(TASK ITEM) Going through the material underneath, give only the number of lines that contain "else".

(TASK INPUTS)
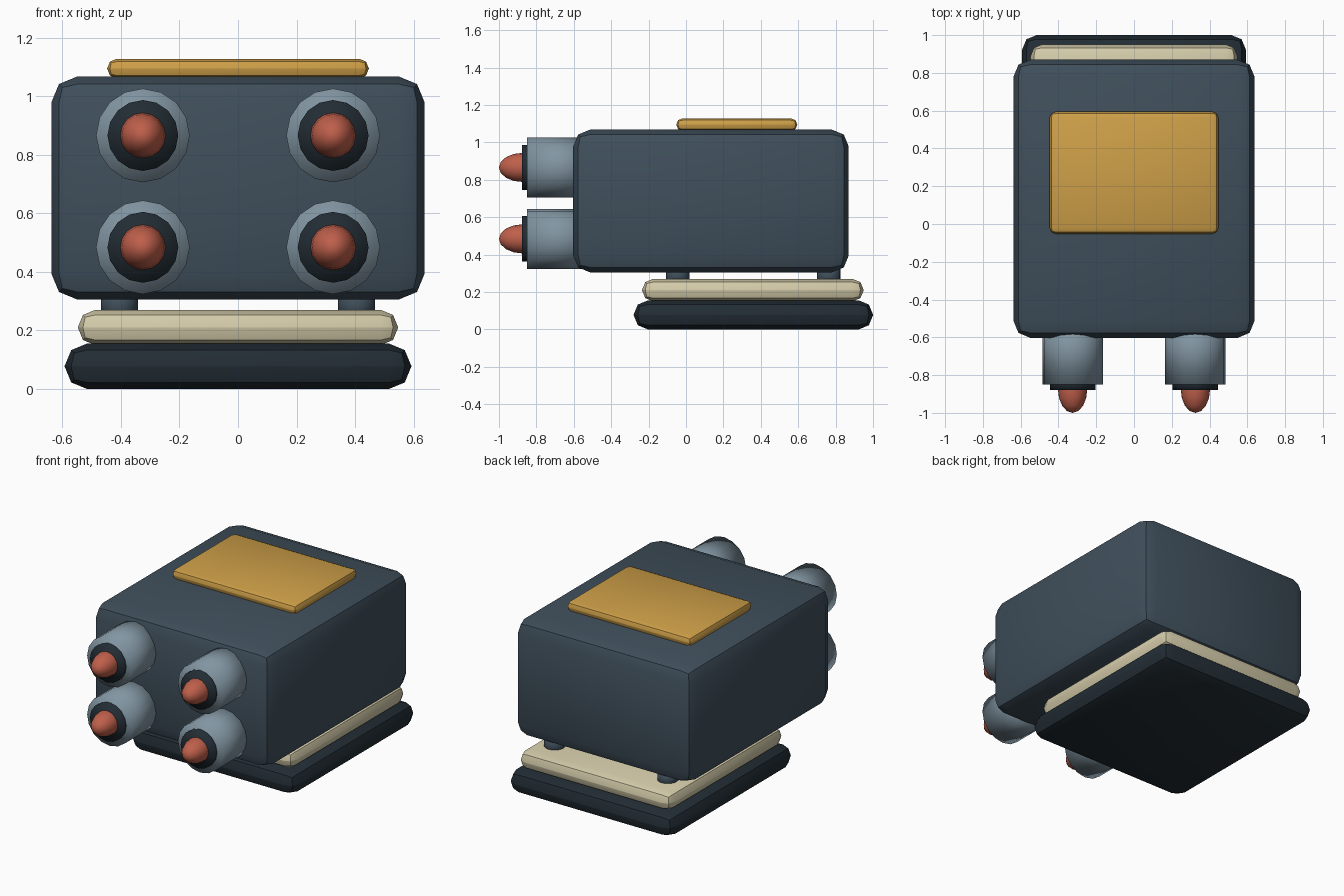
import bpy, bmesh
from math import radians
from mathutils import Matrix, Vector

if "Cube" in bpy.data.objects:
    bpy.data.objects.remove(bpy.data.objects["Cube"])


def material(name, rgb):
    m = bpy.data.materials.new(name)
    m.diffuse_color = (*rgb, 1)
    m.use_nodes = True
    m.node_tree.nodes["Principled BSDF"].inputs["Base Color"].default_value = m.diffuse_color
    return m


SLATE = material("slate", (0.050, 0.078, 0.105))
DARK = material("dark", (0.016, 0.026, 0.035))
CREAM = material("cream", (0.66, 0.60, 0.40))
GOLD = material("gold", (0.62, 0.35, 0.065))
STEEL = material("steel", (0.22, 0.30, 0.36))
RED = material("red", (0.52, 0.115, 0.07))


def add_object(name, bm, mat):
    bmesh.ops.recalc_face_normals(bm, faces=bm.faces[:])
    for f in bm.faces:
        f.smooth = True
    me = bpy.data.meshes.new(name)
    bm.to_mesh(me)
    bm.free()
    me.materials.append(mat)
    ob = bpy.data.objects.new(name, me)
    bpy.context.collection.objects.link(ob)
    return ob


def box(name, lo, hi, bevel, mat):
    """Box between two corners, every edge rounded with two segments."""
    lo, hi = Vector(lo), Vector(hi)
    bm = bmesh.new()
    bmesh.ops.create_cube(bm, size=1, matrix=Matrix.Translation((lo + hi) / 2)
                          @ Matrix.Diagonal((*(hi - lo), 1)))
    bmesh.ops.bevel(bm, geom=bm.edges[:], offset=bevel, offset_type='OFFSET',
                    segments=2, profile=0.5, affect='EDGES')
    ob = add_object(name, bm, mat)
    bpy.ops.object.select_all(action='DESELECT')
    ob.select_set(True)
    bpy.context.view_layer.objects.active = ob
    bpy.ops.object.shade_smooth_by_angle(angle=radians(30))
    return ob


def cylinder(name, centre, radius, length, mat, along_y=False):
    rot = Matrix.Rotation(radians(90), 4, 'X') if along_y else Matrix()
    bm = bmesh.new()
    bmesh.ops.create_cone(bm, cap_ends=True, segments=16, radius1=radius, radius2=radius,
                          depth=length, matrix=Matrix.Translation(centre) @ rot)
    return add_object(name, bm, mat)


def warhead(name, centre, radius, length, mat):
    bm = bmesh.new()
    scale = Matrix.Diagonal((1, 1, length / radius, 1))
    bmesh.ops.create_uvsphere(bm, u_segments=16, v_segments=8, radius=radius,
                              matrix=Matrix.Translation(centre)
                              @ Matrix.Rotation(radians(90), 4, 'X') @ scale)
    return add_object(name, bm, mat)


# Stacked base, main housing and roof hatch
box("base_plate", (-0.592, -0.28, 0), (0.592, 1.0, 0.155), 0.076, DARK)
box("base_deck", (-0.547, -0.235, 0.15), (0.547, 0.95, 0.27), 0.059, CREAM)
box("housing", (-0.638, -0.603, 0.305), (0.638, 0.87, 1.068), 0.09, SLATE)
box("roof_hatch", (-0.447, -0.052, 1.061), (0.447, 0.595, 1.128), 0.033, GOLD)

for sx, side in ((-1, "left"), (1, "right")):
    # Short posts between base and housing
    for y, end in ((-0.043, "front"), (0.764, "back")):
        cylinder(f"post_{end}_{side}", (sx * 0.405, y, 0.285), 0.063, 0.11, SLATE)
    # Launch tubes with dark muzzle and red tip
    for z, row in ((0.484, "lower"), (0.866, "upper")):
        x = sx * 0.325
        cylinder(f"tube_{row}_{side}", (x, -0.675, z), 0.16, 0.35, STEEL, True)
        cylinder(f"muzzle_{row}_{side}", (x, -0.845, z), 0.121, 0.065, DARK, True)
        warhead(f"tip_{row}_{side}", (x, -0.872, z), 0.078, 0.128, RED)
* * *
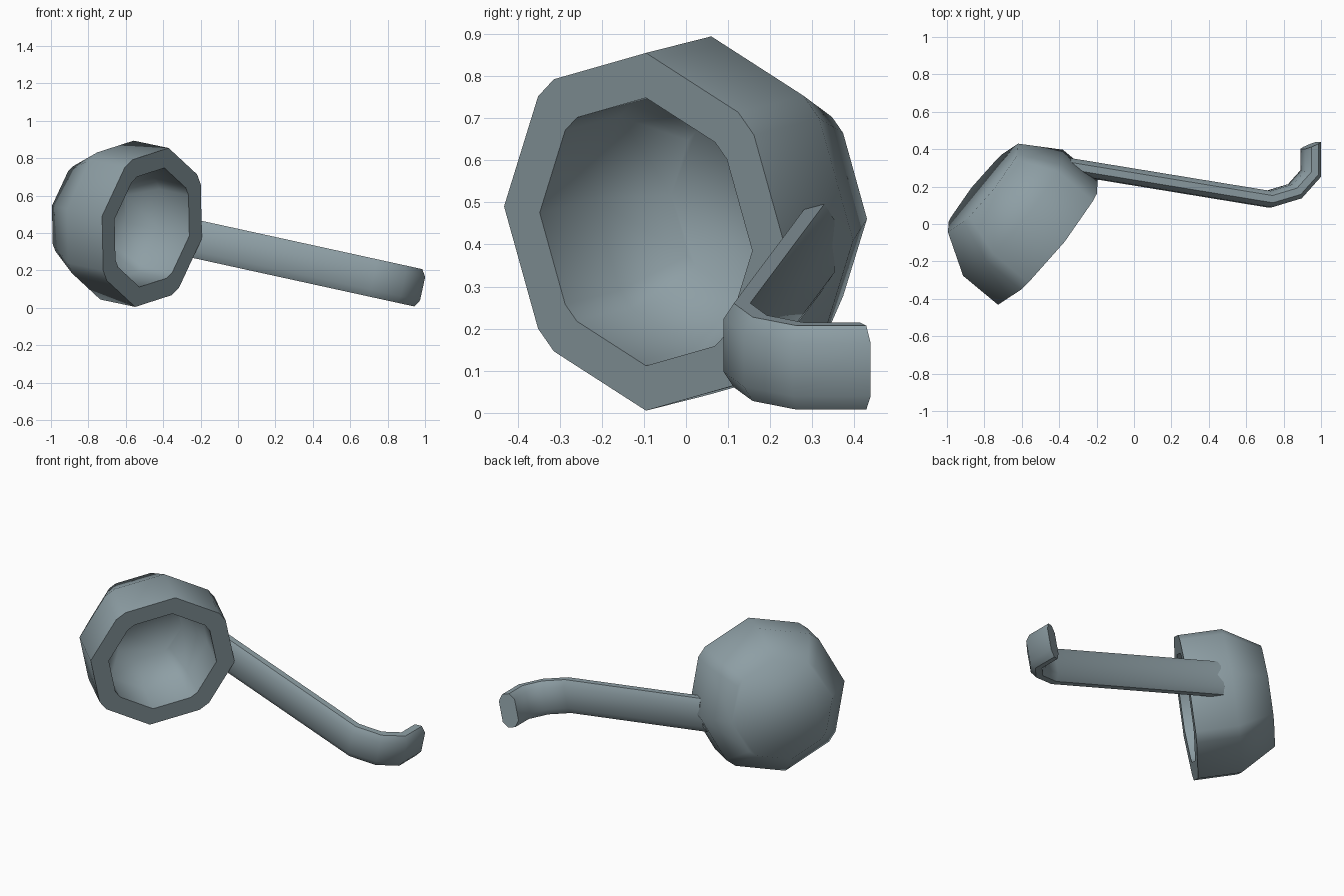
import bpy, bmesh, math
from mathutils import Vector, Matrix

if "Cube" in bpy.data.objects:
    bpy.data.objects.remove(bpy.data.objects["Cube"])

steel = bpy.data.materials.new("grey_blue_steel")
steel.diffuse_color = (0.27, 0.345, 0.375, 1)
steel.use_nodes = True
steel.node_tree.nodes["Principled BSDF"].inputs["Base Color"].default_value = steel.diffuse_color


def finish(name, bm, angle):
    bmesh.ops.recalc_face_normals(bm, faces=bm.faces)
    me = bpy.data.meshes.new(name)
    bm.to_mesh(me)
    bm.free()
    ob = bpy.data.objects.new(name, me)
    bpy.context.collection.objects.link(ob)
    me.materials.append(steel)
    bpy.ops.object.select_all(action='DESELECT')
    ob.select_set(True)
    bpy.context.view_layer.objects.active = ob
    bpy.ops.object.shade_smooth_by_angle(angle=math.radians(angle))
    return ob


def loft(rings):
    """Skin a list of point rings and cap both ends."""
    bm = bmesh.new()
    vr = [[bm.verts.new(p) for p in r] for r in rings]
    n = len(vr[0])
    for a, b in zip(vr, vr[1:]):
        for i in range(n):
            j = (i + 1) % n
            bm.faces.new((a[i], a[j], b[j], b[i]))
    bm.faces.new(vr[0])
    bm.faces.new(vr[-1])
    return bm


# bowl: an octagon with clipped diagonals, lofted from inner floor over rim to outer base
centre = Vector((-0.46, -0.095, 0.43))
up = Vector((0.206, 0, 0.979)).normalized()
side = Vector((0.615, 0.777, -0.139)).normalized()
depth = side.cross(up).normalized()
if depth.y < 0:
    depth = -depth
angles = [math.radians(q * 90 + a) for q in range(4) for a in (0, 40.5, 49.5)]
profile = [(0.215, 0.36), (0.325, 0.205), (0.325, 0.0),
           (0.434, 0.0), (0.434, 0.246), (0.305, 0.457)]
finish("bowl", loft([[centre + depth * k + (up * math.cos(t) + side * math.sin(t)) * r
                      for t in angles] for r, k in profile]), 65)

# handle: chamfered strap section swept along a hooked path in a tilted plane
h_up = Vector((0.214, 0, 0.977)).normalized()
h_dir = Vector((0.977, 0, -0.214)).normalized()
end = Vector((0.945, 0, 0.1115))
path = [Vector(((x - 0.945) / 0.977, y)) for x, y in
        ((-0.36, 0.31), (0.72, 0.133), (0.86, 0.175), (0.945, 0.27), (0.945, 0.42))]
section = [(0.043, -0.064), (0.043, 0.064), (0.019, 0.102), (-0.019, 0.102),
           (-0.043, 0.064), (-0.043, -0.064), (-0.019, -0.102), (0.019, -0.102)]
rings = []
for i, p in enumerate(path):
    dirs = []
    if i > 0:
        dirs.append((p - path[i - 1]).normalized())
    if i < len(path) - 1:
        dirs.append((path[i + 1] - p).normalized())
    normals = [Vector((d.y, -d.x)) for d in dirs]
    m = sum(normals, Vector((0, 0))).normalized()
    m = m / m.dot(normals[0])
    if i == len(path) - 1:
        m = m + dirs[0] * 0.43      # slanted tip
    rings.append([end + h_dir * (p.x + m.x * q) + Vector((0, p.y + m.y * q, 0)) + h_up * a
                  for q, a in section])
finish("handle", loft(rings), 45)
---
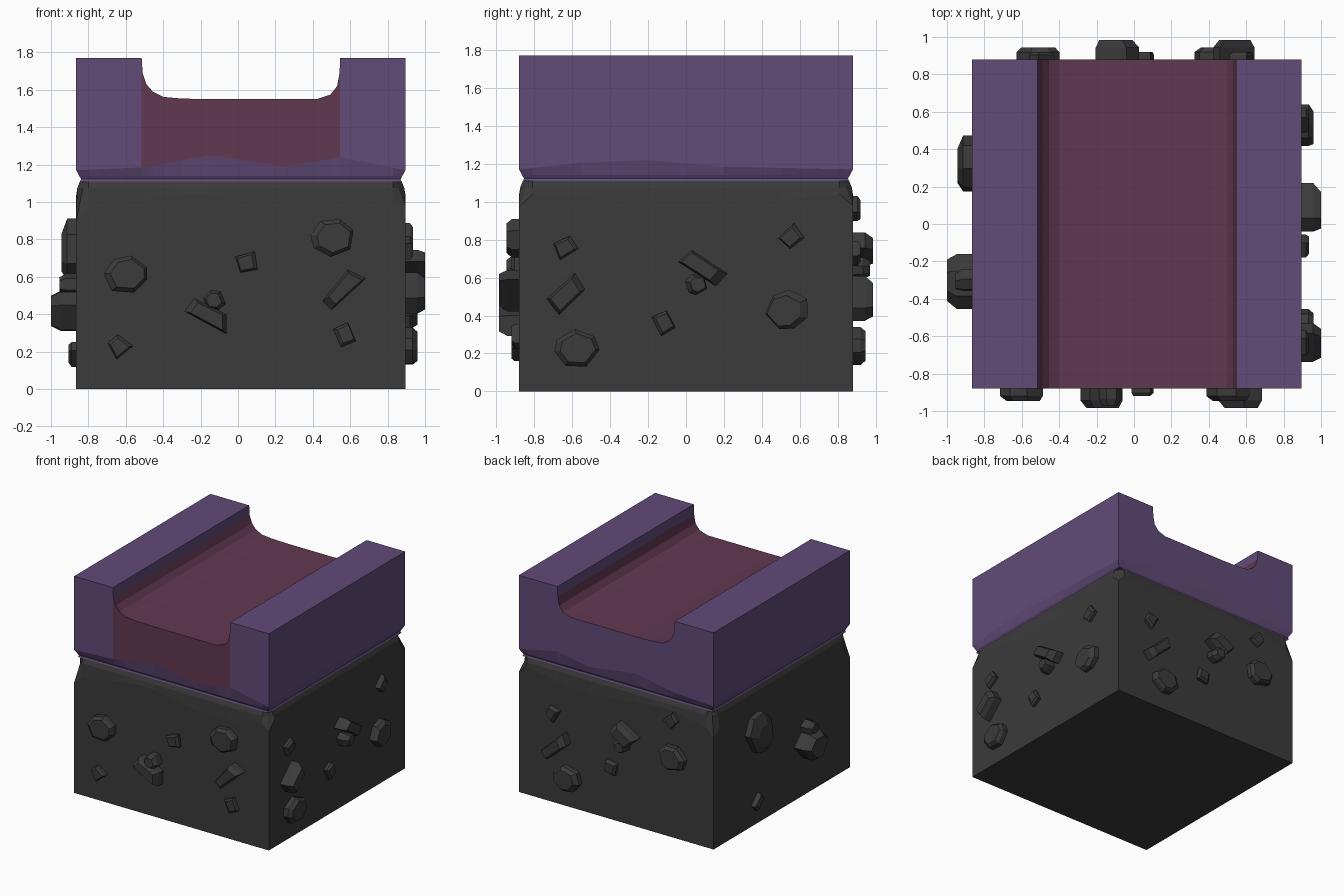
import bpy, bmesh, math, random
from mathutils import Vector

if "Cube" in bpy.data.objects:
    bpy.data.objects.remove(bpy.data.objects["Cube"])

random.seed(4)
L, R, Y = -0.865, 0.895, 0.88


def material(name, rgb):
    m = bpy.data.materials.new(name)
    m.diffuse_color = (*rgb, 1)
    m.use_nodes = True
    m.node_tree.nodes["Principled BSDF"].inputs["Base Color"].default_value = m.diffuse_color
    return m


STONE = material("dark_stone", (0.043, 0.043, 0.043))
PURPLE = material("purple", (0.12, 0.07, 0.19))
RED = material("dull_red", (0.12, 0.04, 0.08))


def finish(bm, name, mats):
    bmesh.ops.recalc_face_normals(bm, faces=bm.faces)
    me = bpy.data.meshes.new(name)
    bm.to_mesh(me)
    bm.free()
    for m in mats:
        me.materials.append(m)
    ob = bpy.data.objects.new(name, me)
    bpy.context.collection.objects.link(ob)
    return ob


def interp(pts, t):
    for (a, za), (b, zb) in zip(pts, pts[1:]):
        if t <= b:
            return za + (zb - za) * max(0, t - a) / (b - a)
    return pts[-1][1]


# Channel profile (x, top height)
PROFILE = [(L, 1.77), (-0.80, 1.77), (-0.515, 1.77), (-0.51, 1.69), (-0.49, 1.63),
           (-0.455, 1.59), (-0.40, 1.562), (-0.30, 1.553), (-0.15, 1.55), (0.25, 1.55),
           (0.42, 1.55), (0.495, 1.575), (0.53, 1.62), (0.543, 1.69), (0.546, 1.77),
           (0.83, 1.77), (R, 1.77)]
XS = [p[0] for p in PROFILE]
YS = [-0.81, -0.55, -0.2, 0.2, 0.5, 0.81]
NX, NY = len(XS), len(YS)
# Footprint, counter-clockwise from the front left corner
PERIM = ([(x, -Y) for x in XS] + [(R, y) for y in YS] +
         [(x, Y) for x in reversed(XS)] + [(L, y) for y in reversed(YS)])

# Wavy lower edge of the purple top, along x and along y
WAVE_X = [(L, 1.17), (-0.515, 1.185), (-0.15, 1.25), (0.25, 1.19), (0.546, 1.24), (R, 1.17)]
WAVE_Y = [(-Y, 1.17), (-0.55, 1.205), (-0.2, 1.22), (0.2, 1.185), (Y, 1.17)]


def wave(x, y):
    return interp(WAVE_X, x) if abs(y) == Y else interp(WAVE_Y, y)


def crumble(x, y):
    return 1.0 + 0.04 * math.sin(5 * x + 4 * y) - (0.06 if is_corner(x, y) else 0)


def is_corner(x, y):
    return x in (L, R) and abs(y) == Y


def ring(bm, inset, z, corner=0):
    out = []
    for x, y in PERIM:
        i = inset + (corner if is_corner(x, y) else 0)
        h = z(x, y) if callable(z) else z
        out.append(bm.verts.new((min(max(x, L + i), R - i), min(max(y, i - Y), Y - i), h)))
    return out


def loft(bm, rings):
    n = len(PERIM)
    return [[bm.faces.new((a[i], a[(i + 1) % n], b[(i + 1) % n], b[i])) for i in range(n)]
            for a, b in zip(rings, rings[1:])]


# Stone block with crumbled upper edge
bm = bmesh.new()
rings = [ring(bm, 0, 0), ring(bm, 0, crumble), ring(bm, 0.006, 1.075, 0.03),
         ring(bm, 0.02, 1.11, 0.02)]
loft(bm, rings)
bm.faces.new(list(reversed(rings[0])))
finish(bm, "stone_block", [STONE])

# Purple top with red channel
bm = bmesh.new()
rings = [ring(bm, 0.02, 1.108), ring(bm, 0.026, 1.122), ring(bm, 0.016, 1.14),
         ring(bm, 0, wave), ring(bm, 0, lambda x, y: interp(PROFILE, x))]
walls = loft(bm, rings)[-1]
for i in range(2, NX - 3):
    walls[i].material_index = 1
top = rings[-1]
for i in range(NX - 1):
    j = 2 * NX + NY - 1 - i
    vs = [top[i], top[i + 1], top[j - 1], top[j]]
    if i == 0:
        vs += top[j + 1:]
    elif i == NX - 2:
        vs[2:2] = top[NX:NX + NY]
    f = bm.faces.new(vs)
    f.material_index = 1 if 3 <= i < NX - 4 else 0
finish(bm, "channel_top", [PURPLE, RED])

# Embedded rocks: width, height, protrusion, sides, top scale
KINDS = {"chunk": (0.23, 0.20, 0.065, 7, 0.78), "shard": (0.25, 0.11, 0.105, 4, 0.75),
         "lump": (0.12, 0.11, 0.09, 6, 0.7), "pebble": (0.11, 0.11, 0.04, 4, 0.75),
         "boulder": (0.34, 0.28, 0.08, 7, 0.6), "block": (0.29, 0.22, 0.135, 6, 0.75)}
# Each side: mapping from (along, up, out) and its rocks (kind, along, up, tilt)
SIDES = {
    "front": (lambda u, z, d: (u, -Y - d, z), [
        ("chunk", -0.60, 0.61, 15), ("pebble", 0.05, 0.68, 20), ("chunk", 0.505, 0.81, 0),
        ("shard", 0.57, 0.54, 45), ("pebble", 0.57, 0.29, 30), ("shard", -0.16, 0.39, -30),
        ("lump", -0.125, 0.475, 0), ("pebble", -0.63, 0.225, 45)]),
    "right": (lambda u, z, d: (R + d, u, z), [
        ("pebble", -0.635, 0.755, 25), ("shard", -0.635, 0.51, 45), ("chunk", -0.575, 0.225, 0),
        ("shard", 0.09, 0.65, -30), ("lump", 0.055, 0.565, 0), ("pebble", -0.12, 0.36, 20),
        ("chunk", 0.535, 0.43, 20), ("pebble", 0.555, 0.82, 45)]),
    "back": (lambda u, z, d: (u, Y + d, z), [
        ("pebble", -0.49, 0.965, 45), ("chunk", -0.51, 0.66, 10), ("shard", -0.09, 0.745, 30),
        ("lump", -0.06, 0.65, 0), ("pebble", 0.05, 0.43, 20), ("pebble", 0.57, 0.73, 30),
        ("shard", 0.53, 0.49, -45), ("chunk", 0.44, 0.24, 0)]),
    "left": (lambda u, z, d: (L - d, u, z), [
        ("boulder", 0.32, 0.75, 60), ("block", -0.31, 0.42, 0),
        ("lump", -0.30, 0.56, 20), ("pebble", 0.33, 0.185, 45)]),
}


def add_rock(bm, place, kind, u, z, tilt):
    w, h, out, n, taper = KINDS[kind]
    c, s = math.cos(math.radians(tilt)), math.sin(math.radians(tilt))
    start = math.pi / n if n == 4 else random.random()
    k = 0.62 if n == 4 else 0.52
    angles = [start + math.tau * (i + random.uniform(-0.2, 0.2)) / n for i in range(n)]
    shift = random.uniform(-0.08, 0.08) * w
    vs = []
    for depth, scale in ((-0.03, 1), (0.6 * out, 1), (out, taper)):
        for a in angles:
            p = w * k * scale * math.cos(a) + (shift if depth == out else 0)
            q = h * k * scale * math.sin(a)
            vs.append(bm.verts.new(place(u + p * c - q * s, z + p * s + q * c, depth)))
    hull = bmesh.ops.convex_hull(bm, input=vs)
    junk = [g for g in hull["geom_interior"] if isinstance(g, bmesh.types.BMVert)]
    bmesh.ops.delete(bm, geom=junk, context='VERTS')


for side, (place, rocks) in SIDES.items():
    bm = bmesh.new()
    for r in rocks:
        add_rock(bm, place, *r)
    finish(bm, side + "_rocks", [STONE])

(ANSWER TO THE PROBLEM) 9